* MATERIAL PROVIDED:
[Start of section]

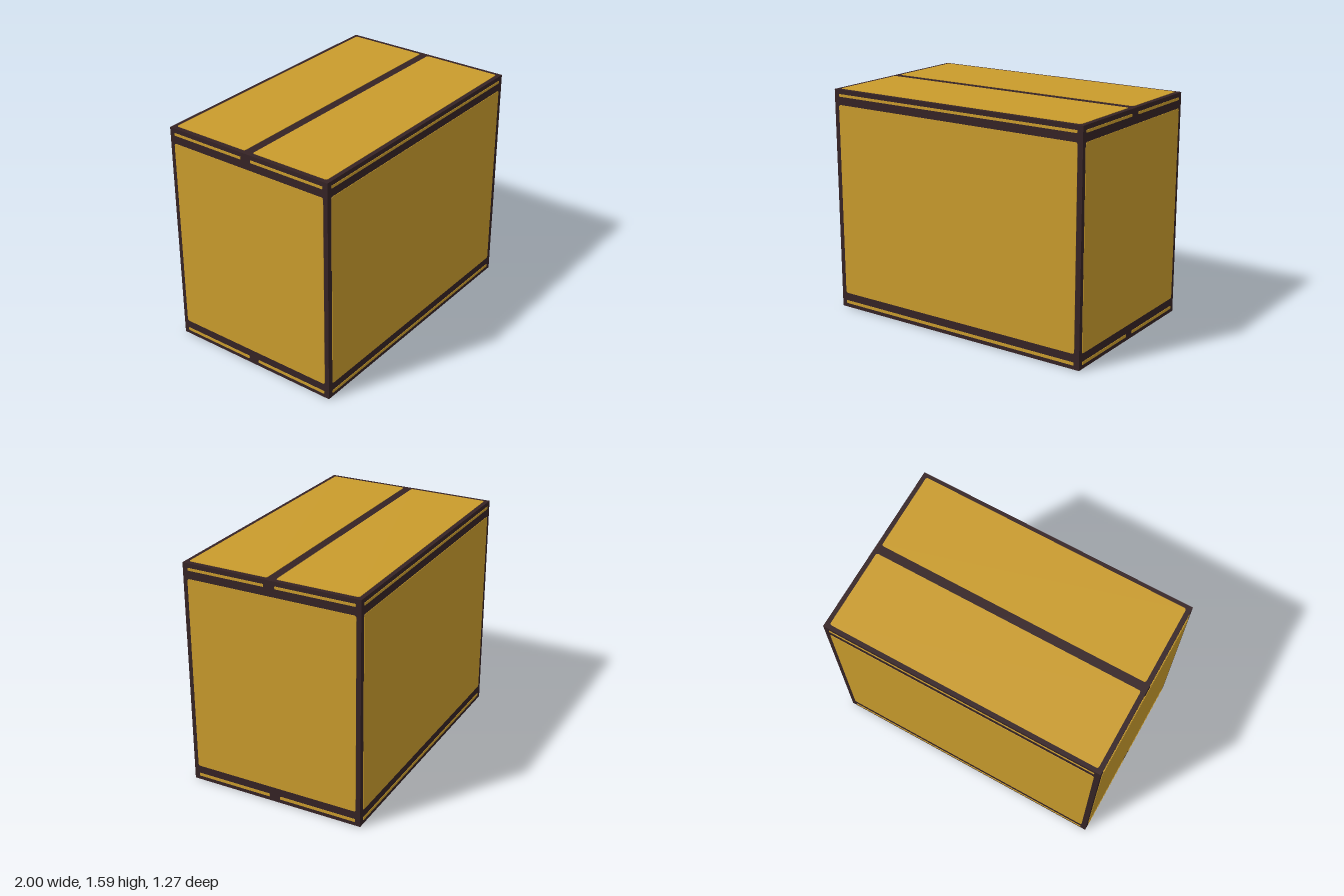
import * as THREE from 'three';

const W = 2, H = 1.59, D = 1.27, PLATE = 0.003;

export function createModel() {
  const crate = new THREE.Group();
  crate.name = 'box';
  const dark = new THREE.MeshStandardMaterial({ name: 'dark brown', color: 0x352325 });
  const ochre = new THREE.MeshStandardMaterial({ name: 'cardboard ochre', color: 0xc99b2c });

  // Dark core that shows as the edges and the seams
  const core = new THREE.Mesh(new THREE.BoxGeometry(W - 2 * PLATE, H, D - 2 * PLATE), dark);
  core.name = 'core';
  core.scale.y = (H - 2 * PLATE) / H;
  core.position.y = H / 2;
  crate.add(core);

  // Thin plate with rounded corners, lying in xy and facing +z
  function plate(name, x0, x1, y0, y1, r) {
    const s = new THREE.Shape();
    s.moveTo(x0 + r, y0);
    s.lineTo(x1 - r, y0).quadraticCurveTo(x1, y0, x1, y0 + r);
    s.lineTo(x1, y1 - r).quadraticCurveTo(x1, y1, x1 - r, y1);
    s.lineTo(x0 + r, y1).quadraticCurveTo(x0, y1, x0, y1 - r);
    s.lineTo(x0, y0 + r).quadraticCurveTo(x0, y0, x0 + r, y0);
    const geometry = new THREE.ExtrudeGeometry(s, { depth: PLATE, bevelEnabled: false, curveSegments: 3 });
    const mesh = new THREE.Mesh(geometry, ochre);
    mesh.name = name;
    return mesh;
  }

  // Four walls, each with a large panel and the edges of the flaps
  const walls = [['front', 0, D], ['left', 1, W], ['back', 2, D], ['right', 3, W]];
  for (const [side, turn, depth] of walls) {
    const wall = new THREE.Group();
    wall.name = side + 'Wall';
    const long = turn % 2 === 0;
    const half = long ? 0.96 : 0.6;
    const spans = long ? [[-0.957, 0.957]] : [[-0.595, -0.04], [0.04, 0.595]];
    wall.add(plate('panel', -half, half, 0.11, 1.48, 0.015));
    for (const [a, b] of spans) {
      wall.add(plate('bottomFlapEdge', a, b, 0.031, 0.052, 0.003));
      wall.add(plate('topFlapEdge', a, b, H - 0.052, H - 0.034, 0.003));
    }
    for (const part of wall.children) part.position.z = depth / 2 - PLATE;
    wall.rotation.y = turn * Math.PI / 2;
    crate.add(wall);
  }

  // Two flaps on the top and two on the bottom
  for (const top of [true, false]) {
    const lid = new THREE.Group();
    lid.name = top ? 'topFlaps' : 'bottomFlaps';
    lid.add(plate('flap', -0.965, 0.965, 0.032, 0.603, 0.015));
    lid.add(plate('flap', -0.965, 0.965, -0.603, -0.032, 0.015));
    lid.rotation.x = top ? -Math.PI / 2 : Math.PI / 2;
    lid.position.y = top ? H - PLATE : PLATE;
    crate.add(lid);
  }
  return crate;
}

[End of section]

* ACTION ITEM: In the listing above, start at the line with "const s = new THREE.Shape();", go on through the line with "['right', 3, W]];", and copy each of those lines exactly; leave out all the rest.

* ANSWER TO THIS TASK:
    const s = new THREE.Shape();
    s.moveTo(x0 + r, y0);
    s.lineTo(x1 - r, y0).quadraticCurveTo(x1, y0, x1, y0 + r);
    s.lineTo(x1, y1 - r).quadraticCurveTo(x1, y1, x1 - r, y1);
    s.lineTo(x0 + r, y1).quadraticCurveTo(x0, y1, x0, y1 - r);
    s.lineTo(x0, y0 + r).quadraticCurveTo(x0, y0, x0 + r, y0);
    const geometry = new THREE.ExtrudeGeometry(s, { depth: PLATE, bevelEnabled: false, curveSegments: 3 });
    const mesh = new THREE.Mesh(geometry, ochre);
    mesh.name = name;
    return mesh;
  }

  // Four walls, each with a large panel and the edges of the flaps
  const walls = [['front', 0, D], ['left', 1, W], ['back', 2, D], ['right', 3, W]];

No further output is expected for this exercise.